The Carolingian Renaissance was significant because it preserved the literary heritage of the Roman Empire and developed a new uniform style of handwriting that made documents more legible. Scholars of that period also systematized Latin grammar, preserving the language of the Roman Catholic Church.
After rising to power in the Frankish empire, Charlemagne endeavored to unite all of the Germanic groups into one empire and convert them to Christianity. Through a series of military campaigns, he consolidated an area ranging from the Pyrenees in southern France to just north of the Balkan Peninsula. Crowned as Emperor of the Romans by the Pope in A.D. 800, Charlemagne promoted cultural and literary activity throughout his realm. Though virtually illiterate himself, Charlemagne saw the value of education and ensured that his children and grandchildren were fully educated.
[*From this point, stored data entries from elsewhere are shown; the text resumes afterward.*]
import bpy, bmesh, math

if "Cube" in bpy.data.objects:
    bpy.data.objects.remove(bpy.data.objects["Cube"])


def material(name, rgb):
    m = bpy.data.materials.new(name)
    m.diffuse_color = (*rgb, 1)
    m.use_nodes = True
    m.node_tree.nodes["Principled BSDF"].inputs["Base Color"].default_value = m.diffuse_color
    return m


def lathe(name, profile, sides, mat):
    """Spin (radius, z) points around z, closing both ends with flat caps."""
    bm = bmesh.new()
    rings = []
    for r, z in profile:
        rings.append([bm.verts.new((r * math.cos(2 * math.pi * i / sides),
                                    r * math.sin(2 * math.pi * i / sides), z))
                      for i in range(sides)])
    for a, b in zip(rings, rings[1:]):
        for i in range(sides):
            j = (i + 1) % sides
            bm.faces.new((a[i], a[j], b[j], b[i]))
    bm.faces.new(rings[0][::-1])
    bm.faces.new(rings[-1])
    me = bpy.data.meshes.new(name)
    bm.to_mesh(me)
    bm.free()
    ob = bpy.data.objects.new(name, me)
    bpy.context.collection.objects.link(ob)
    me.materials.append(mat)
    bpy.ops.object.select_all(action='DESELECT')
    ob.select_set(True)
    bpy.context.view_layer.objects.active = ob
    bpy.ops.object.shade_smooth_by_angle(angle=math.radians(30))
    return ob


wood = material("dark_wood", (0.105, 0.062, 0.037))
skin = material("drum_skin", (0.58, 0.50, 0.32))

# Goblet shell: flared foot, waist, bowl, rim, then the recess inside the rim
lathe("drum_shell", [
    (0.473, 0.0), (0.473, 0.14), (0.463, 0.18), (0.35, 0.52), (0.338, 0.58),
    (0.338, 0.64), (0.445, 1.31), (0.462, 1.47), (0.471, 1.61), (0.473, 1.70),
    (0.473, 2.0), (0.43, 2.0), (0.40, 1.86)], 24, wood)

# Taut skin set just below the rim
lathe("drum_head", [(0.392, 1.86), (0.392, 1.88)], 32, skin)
During the Carolingian Renaissance, scholars such as Alcuin of York and Paul the Deacon collected Latin manuscripts and copied them. In many cases, the oldest editions of ancient works that have lasted to the present day are copies made during the Carolingian Renaissance. To facilitate this copying, and to ensure that scholars in different areas of the vast empire could understand each other's handwriting, Charlemagne sponsored the creation of the Carolingian minuscule, a form of handwriting from which modern day lower-case letters derive their form.